(Stored data entries)
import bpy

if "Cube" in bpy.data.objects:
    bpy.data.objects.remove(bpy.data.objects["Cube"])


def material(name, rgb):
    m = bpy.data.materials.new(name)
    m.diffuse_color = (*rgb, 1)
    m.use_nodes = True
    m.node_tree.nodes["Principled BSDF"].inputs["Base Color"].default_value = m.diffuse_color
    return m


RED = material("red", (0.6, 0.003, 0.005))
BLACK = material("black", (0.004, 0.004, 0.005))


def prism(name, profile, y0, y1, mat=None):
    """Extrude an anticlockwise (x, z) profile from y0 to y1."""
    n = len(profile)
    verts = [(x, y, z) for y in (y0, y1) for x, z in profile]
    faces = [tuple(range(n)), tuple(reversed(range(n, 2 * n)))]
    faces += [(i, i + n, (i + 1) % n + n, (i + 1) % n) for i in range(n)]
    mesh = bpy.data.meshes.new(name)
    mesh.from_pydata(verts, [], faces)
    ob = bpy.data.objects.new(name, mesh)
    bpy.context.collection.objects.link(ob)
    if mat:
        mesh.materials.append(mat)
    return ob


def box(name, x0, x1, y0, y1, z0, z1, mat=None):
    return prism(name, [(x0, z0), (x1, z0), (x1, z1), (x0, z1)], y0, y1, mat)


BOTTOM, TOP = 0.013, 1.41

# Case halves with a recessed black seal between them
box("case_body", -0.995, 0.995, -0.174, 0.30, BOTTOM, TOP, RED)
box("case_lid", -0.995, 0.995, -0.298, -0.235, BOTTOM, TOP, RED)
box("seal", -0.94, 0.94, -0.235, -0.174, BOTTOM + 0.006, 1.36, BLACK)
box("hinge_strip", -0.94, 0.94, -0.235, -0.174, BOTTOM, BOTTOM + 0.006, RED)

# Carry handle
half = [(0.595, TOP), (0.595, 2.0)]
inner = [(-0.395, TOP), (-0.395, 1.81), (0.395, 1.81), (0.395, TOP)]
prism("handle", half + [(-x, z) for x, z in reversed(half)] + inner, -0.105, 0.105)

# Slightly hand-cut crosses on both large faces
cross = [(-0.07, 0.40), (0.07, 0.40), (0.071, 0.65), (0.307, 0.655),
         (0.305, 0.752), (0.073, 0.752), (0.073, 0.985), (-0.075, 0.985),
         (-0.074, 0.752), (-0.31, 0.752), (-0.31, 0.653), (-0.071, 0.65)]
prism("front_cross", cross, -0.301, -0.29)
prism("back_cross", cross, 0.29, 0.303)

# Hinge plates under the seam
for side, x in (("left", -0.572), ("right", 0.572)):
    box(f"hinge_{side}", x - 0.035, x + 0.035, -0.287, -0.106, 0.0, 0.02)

---

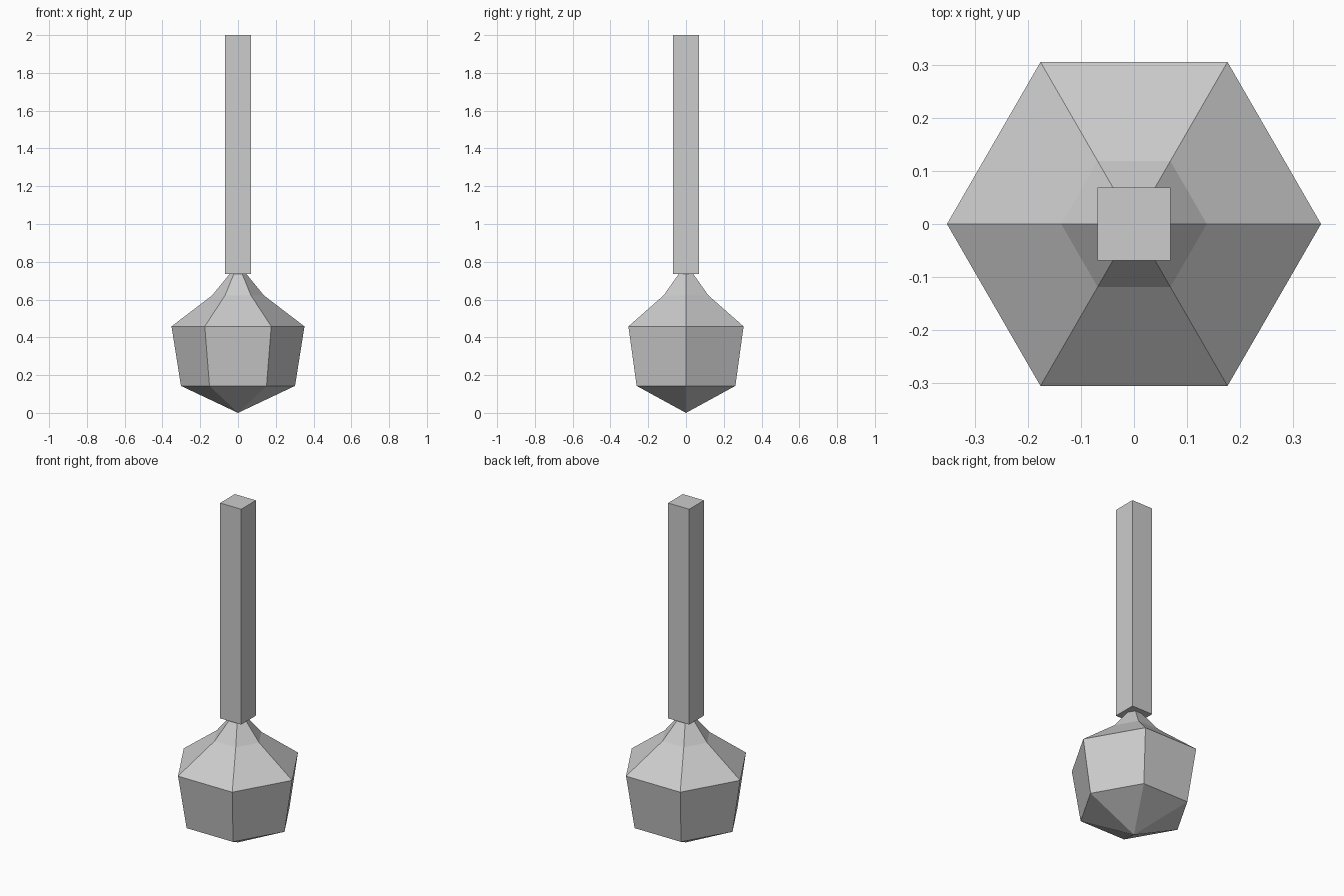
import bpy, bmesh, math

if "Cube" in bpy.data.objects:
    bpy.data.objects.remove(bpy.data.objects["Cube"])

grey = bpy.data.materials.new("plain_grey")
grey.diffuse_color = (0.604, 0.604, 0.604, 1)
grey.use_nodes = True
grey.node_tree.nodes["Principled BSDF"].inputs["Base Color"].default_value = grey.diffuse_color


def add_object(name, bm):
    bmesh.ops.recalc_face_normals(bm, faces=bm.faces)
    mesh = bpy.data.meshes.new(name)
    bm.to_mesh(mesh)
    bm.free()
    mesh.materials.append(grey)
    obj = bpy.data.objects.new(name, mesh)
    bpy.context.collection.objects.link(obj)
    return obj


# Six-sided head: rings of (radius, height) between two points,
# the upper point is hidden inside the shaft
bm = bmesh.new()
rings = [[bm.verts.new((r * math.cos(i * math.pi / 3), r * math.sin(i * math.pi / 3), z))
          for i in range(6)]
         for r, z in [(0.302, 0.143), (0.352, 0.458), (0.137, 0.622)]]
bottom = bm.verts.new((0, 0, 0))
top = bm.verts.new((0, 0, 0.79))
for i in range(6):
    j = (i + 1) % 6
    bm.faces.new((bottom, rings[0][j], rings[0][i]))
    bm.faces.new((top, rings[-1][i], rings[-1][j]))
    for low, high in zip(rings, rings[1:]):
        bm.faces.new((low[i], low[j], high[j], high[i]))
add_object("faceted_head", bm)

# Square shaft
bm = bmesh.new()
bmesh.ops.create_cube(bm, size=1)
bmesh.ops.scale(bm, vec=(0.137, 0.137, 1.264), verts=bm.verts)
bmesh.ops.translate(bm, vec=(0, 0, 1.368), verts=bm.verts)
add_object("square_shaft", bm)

> To do
Please copy the lines above from the line with "(-0.074, 0.752), (-0.31, 0.752), (-0.31, 0.653), (-0.071, 0.65)]" up to and including the line with "-0.106, 0.0, 0.02)", exactly as written and with nothing else.

> Answer box
         (-0.074, 0.752), (-0.31, 0.752), (-0.31, 0.653), (-0.071, 0.65)]
prism("front_cross", cross, -0.301, -0.29)
prism("back_cross", cross, 0.29, 0.303)

# Hinge plates under the seam
for side, x in (("left", -0.572), ("right", 0.572)):
    box(f"hinge_{side}", x - 0.035, x + 0.035, -0.287, -0.106, 0.0, 0.02)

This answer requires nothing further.